  • A non-trivial fraction of seniors (about 18%) spent 11 or more hours per week caring for dependents.
  • Seventy-four percent of all students spent 15 or fewer hours a week relaxing and socializing. Nearly one out of every ten students spent more than 25 hours.
  • Sixteen percent of all students participated in co-curricular activities more than 10 hours a week.

Source: http://www.indiana.edu/~nsse/html/overview_2003.htm

Dear Alumni! .... Please Help Us in Recruitment!

Do you know a relative or friend or someone in your neighborhood who may want to pursue college studies this year or next year?

Use the form below to tell us about him/her.

We will add the student to our mailing list and send him/her her an application package.

Alumnus/Alumna Information:

Your Name:
Your Graduation Year:
Your E-mail:

Prospective Student Information

Please provide as much information as possible about the person you would like us to consider.

Student's First Name:
Student's Last Name:
Student's Address:
                
City:
State: Zip:
Phone:
E-mail:
Year of graduation:

Student's High School

Student's School Name:
City: State:

Additional Information

Any additional information about the student?

 * 

Source: Time.com - 2002 Best Inventions



Many of us feel the call of the deep, but few of us are willing to face the cold, wet and occasionally shark-infested realities of scuba diving.
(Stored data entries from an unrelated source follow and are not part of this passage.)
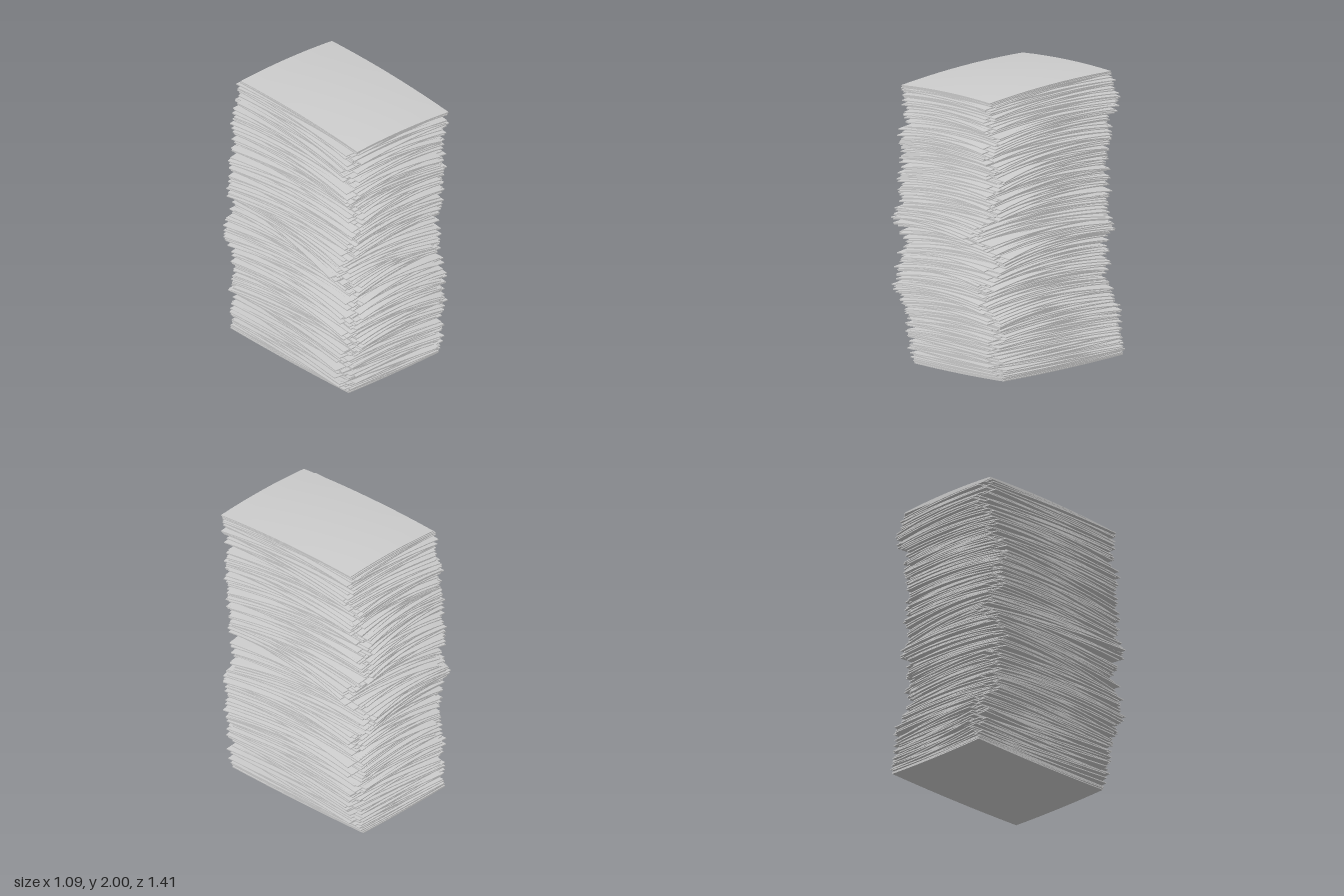
import * as THREE from 'three';

const SHEETS = 250, WIDTH = 0.805, DEPTH = 1.19, THICK = 0.007;

// How the pile drifts on its way up: height, x, z, yaw
const DRIFT = [
  [0, 0.065, -0.085, -0.02], [0.1, 0.06, -0.06, -0.06], [0.2, 0.05, -0.05, -0.09],
  [0.3, 0.05, -0.04, -0.06], [0.36, 0.05, -0.06, -0.05], [0.39, 0.04, -0.03, -0.03],
  [0.45, 0.04, -0.01, -0.02], [0.6, -0.01, 0.03, -0.08], [0.7, 0.01, 0.02, -0.04],
  [0.8, 0, 0, 0.03], [0.86, 0, -0.05, 0.02], [0.92, 0.01, -0.05, 0.04],
  [1.03, -0.01, 0.02, -0.14], [1.1, 0, 0, -0.08], [1.22, -0.01, -0.02, 0.04],
  [1.27, 0, 0, 0.01], [1.33, 0, 0, 0.02], [1.45, 0.01, 0, 0.03],
  [1.55, 0.03, 0, 0], [1.66, 0.02, 0, -0.03], [1.71, 0.04, -0.03, -0.04],
  [1.8, 0.05, -0.02, -0.08], [1.88, 0.06, 0.01, -0.07], [1.91, 0.04, 0, -0.03],
  [1.95, 0.04, 0.02, -0.04], [2, 0.06, 0.04, -0.04],
];

function seeded(seed) {
  return () => {
    seed = (seed * 1664525 + 1013904223) >>> 0;
    return seed / 4294967296;
  };
}

function driftAt(y) {
  let i = 0;
  while (i < DRIFT.length - 2 && DRIFT[i + 1][0] < y) i++;
  const a = DRIFT[i], b = DRIFT[i + 1];
  const t = THREE.MathUtils.clamp((y - a[0]) / (b[0] - a[0]), 0, 1);
  return a.map((v, k) => THREE.MathUtils.lerp(v, b[k], t));
}

// Edge droop: the bottom sheet lies flat, the pile domes above it and eases at the top
function droopAt(y) {
  const dome = THREE.MathUtils.lerp(-0.015, 0.065, THREE.MathUtils.smoothstep(y, 0, 0.6));
  return dome - 0.03 * THREE.MathUtils.smoothstep(y, 1.6, 2);
}

// A thin sheet bent down towards its edges, tipped along its length, with a small curl at each corner
function sheetGeometry(droop, tip, curls) {
  const geo = new THREE.BoxGeometry(WIDTH, THICK, DEPTH, 8, 1, 10);
  const p = geo.attributes.position;
  for (let i = 0; i < p.count; i++) {
    const u = p.getX(i) / (WIDTH / 2), v = p.getZ(i) / (DEPTH / 2);
    const curl = curls[(u > 0 ? 1 : 0) + (v > 0 ? 2 : 0)] * u * u * v * v;
    p.setY(i, p.getY(i) - droop * (0.45 * u * u + 0.55 * v * v) + tip * v + curl);
  }
  geo.computeVertexNormals();
  return geo;
}

export function createModel() {
  const rand = seeded(17);
  const jitter = (amount) => (rand() * 2 - 1) * amount;
  const material = new THREE.MeshStandardMaterial({ color: 0xcccccc });
  const stack = new THREE.Group();
  stack.name = 'paperStack';

  // Sheets from the bottom up, each turned and slid a little at random
  for (let i = 0; i < SHEETS; i++) {
    const t = i / (SHEETS - 1);
    const y = THREE.MathUtils.lerp(0.008, 2 - THICK / 2, t);
    const droop = droopAt(y);
    const [, x, z, yaw] = driftAt(y - droop * 0.5);
    // The lowest and topmost sheets lie neatly
    const loose = Math.min(1, i / 8, (SHEETS - 1 - i) / 4);
    const curls = [0, 1, 2, 3].map(() => jitter(0.01) * loose);
    const tip = THREE.MathUtils.lerp(0.01, -0.01, t);
    const sheet = new THREE.Mesh(sheetGeometry(droop, tip, curls), material);
    sheet.name = 'sheet' + (i + 1);
    sheet.position.set(x + jitter(0.018) * loose, y, z + jitter(0.022) * loose);
    sheet.rotation.y = yaw + jitter(0.085) * loose;
    stack.add(sheet);
  }

  // Centre the pile over the origin
  const box = new THREE.Box3().setFromObject(stack, true);
  stack.position.set(-(box.min.x + box.max.x) / 2, -box.min.y, -(box.min.z + box.max.z) / 2);
  const model = new THREE.Group();
  model.name = 'paperPile';
  model.add(stack);
  return model;
}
That's why we need Spyfish, a gadget for divers who aren't quite ready to take the plunge. Spyfish is a battery-powered minisubmarine tricked out with cameras and floodlights and operated by wireless remote control. It trails a slender cable behind it that transmits whatever it sees back to a monitor topside, so you can rummage through Davy Jones' locker while sunning yourself on deck and sipping a mai tai. The product of years of research and testing, Spyfish is elegant and streamlined but rugged enough to withstand depths of 150 m and conditions too cold or dangerous for a human diver.

Availability: Late in 2003; around $14,900
To Learn More: h2eye.com

University News

Dr. Carver Waters, Associate Professor of English, SSU, presented a narrative about Solomon Northrup ("Solomon Northrup and the Problem of Literacy") as the first installment in the 2003-04 Academic Affairs Lecture Series on October 29, 2003 at the University Village Commons.

Dr. Richard Long, Professor Emeritus at Emory University, presented the Fuller E. Callaway Lecture on November 3, 2003 in the Jordan Business Auditorium. The topic was "African-American Artists: Challenge and Response".

Quotable Quotes ......!

"A great memory does not make a mind, and any more than a dictionary is a piece of literature." - John Henry Newman

"If my mind can conceive it, and my heart can believe it, I know I can achieve it." - Rev. Jesse Jackson

"Real knowledge is to know the extent of one's ignorance." - Confucius
 


This monthly e-Bulletin, ‘SciTech’, will provide you with the latest information about the College of Sciences and Technology of Savannah State University. It will also include selected highlights from the world of Sciences and Technology.

Please send your comments/contributions to next e-Bulletin to jay or Berenice Scott before 15th of each month.

Dr. Kuppuswamy Jayaraman
Acting Dean, College of Sciences and Technology
P.O. Box 20019, Savannah, GA 31404
Tel: 912 356 2349
Fax: 912 356 2432
Email: jayaramk@savannahstate.edu